**What is being asked**
Filter these entries down to the lines that hold the word "points", and show each of them.

Start of Supplied material

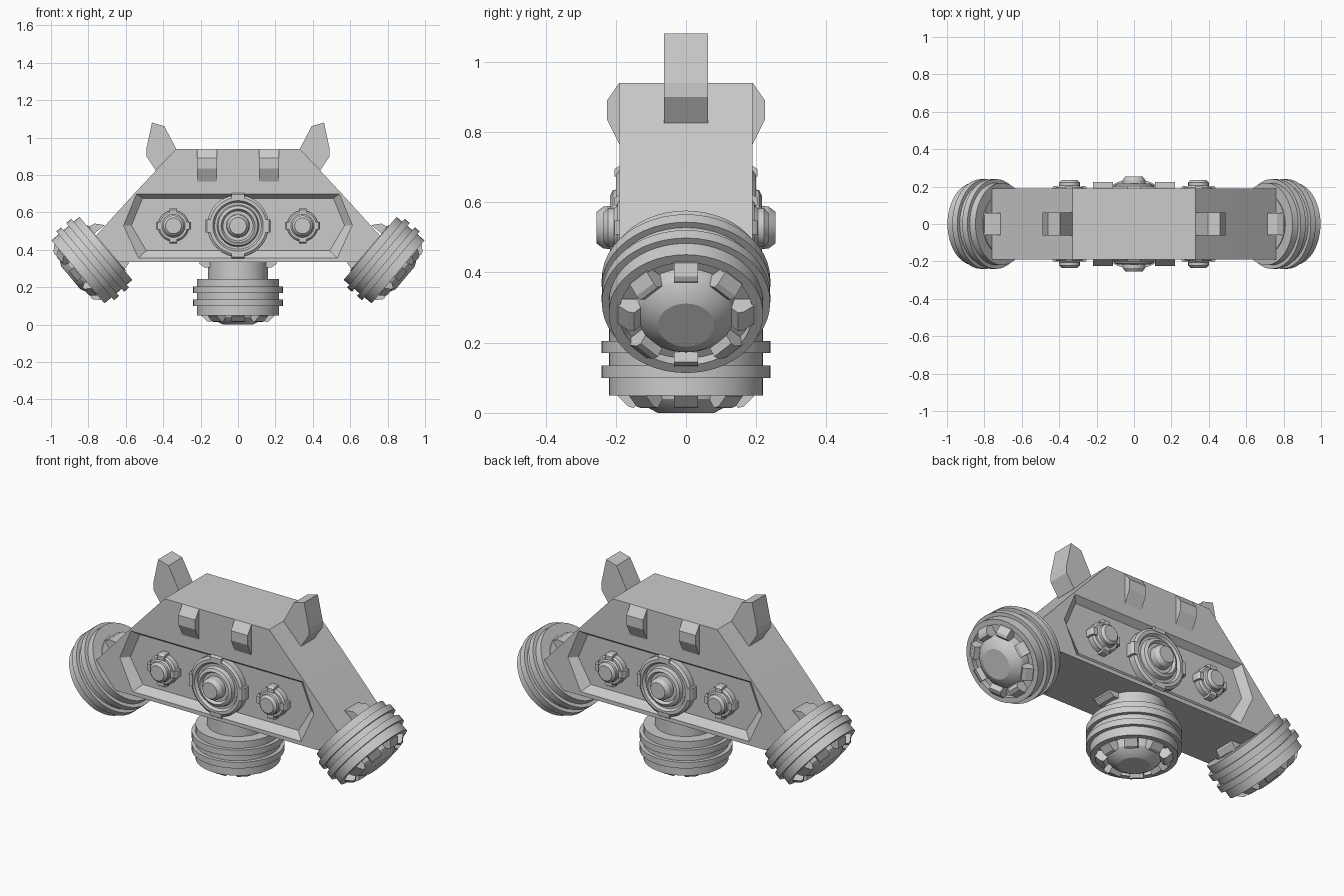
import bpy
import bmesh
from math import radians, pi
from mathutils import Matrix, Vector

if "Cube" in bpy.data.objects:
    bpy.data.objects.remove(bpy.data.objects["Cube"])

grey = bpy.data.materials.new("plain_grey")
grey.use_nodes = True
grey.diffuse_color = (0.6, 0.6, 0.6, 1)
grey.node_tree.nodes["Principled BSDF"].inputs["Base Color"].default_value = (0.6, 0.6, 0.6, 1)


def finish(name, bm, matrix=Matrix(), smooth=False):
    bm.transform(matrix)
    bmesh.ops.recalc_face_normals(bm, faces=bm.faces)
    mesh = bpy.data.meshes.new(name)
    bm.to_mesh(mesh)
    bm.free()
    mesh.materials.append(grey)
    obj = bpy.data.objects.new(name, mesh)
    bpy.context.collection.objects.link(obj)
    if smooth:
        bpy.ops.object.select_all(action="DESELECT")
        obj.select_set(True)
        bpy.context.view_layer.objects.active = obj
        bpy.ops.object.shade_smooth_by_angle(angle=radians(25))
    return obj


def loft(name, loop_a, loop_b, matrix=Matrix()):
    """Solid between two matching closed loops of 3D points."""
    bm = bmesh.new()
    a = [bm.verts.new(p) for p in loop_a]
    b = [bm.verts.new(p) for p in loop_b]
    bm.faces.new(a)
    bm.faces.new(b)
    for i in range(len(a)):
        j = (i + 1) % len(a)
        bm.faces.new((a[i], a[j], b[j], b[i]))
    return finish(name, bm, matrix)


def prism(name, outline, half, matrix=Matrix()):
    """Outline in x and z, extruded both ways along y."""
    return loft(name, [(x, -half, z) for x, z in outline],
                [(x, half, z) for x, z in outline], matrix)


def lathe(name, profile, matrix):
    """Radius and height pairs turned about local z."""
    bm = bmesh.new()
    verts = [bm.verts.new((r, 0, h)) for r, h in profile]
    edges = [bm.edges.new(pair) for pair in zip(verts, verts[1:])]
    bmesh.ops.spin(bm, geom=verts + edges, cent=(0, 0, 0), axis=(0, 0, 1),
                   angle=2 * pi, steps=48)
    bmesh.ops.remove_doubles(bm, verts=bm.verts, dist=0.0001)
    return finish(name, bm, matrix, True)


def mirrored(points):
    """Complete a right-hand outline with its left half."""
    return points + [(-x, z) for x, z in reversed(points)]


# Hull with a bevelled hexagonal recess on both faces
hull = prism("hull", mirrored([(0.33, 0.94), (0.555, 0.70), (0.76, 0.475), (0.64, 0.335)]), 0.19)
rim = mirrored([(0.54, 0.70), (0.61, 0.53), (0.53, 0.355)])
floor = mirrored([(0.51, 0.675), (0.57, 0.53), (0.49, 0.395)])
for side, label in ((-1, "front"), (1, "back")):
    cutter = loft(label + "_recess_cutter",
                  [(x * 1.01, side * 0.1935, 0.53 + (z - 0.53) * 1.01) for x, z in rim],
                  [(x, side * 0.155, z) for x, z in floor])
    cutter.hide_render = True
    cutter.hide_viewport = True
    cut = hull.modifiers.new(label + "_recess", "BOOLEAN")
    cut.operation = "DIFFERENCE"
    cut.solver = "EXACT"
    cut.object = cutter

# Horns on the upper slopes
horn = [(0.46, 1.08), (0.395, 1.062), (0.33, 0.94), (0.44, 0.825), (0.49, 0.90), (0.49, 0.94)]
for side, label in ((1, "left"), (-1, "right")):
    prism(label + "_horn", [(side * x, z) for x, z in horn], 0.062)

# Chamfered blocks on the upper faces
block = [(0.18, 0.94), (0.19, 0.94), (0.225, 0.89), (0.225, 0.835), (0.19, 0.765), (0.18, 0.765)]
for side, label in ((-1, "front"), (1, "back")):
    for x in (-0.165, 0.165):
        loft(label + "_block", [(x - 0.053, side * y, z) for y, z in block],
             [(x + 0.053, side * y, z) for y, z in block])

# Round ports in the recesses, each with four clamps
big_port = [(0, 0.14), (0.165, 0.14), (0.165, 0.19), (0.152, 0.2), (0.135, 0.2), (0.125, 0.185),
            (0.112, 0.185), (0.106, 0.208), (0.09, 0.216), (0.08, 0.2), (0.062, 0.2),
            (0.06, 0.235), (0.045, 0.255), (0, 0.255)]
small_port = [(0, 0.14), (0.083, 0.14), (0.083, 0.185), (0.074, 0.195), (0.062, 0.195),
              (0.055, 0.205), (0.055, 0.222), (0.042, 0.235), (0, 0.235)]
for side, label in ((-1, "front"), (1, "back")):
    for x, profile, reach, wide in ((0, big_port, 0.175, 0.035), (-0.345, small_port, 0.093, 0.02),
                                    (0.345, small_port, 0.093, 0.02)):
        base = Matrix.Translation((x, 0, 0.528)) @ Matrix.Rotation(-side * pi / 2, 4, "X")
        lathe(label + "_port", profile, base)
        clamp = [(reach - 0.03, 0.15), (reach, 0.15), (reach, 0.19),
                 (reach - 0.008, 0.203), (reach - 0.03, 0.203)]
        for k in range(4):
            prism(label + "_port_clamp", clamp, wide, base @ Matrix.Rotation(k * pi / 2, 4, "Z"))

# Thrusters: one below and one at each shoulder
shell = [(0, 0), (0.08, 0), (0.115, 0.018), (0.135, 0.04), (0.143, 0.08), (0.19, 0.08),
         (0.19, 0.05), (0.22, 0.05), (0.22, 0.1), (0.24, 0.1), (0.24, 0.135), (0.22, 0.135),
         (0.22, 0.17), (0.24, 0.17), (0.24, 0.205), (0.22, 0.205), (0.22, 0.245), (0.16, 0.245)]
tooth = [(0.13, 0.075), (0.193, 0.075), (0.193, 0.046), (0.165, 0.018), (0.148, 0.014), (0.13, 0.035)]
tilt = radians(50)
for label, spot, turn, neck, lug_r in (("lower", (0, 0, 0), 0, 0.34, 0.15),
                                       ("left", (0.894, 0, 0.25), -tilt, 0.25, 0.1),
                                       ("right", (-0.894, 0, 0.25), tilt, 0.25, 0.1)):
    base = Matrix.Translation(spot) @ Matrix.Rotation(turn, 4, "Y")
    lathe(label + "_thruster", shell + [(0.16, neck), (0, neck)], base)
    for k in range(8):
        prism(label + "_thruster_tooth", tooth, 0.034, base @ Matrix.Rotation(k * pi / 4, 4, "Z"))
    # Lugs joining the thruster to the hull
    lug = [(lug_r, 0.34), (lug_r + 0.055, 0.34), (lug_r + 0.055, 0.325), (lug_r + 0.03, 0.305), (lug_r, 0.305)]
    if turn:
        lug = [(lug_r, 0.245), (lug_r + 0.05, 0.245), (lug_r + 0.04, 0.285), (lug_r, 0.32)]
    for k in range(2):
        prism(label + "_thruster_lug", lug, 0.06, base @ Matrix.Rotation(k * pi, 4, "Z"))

End of Supplied material
Start of Supplied material

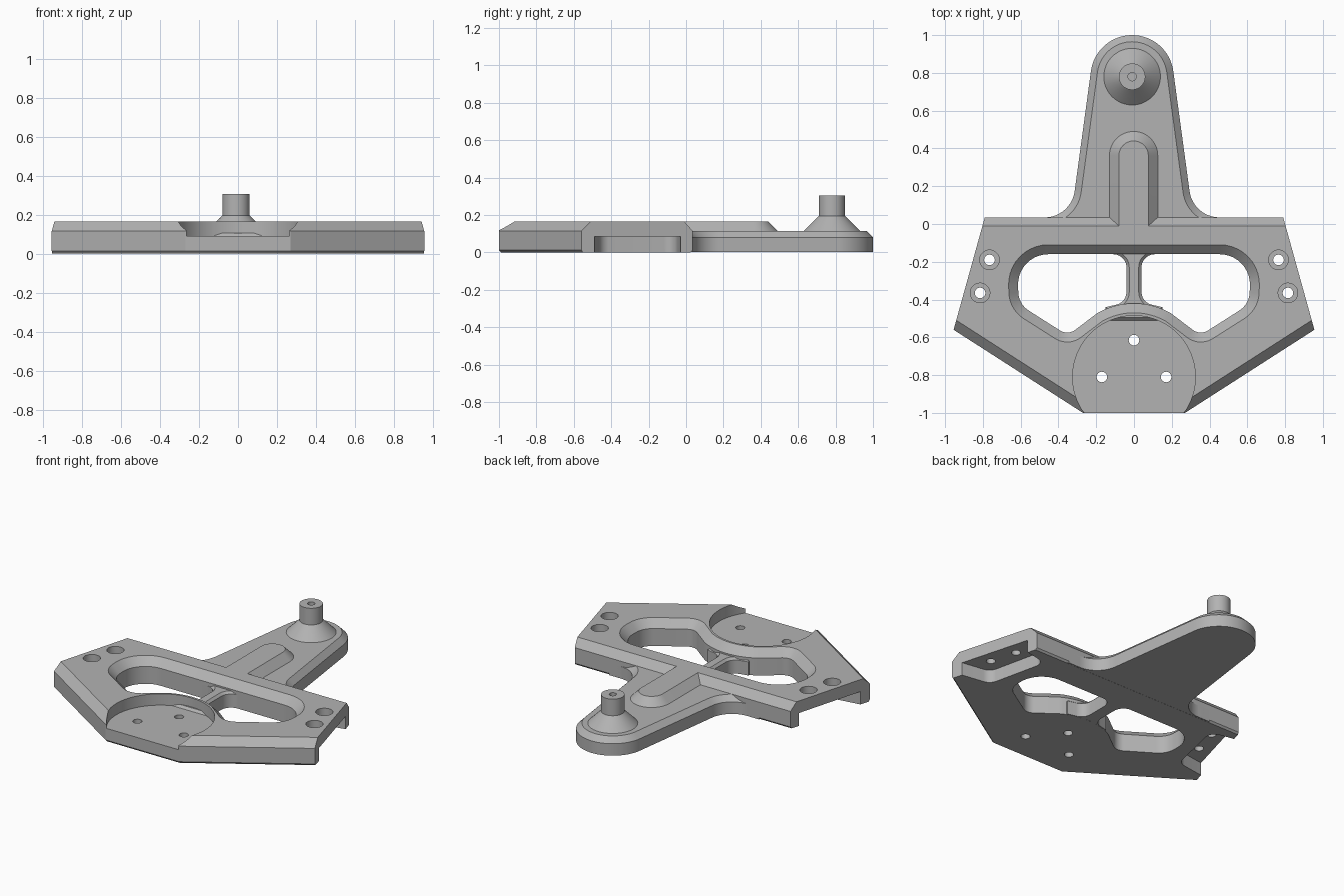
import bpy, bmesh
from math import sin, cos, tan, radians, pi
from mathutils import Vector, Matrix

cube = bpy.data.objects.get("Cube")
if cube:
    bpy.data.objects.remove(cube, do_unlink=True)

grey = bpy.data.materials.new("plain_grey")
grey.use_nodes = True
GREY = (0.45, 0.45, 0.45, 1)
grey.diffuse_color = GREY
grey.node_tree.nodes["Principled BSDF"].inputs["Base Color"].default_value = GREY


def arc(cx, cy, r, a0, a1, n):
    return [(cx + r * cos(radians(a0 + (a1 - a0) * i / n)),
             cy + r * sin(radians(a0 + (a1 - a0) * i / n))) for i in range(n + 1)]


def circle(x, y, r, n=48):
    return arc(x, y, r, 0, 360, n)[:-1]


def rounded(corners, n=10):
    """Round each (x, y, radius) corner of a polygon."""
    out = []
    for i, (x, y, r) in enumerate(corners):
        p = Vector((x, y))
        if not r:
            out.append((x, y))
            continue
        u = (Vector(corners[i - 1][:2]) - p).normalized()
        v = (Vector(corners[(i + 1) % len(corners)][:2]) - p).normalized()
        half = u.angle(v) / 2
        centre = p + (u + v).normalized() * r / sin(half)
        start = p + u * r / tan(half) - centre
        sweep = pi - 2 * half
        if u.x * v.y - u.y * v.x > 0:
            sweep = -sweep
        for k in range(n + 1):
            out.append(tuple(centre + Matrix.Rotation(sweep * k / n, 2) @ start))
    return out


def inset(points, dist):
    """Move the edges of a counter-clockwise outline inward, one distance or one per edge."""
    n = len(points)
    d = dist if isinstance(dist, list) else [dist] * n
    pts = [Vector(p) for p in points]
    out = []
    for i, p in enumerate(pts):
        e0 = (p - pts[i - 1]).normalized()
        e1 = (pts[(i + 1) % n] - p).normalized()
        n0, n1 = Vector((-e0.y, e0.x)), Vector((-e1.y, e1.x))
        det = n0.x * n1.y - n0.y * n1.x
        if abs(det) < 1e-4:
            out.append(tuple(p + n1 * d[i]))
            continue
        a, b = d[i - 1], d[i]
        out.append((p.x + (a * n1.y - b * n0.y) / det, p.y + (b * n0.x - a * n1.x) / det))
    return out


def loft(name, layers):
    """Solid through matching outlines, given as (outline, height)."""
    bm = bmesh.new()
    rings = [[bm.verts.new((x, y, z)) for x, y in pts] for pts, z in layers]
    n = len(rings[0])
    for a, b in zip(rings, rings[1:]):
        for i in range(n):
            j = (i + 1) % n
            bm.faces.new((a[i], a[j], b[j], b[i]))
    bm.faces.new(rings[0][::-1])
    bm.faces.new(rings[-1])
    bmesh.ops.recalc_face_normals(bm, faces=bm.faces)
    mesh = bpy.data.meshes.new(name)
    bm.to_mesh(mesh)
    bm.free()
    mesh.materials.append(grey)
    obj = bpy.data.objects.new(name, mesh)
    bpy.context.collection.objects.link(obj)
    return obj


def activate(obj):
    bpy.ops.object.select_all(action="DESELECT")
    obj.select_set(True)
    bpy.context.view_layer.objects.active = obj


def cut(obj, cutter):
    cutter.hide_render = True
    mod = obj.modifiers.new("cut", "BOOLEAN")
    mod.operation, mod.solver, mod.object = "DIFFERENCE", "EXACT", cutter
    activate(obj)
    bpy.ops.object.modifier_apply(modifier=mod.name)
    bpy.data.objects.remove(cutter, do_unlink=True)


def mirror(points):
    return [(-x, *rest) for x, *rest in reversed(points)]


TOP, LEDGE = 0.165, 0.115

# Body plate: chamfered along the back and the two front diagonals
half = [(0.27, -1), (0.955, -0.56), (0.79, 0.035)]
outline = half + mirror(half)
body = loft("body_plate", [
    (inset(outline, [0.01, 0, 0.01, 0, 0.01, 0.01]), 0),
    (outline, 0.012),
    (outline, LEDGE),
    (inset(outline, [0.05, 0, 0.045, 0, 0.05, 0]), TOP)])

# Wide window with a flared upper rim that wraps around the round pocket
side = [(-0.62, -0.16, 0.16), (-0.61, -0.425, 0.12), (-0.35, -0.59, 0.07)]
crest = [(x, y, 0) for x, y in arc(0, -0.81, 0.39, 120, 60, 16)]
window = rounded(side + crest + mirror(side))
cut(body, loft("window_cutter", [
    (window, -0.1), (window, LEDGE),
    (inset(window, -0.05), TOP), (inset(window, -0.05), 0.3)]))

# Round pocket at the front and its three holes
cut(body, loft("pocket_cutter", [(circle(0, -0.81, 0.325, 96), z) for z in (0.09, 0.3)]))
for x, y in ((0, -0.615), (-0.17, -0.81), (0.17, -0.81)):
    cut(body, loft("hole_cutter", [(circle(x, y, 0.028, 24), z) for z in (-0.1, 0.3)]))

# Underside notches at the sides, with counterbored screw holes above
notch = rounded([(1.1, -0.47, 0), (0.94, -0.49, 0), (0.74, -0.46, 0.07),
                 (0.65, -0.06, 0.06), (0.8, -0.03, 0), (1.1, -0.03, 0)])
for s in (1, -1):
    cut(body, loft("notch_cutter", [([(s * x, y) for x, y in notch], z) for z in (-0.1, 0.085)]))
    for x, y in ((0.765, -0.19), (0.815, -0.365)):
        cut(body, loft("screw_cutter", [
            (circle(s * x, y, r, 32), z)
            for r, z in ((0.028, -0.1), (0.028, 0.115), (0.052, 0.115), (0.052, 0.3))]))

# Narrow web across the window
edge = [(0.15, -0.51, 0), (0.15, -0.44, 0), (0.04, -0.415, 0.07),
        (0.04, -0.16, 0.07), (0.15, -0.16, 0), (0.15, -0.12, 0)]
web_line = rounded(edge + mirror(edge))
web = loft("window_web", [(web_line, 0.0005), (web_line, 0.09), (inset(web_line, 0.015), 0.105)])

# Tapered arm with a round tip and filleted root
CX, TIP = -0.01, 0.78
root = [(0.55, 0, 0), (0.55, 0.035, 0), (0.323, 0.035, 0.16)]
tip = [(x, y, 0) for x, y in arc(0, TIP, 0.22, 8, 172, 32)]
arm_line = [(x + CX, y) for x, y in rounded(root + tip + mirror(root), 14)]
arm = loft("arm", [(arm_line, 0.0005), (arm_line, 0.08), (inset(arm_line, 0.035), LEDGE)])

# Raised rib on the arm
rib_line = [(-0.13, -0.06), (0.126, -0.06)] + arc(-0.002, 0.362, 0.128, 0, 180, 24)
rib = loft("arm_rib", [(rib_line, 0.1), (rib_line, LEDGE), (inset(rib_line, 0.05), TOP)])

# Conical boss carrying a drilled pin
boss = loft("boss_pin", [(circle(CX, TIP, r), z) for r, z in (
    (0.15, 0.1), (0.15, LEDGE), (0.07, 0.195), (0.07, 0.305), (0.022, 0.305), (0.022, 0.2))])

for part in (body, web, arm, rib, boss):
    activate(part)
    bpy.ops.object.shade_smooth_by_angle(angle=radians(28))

End of Supplied material

**Result**
    """Solid between two matching closed loops of 3D points."""
def mirrored(points):
    return points + [(-x, z) for x, z in reversed(points)]
def inset(points, dist):
    n = len(points)
    pts = [Vector(p) for p in points]
def mirror(points):
    return [(-x, *rest) for x, *rest in reversed(points)]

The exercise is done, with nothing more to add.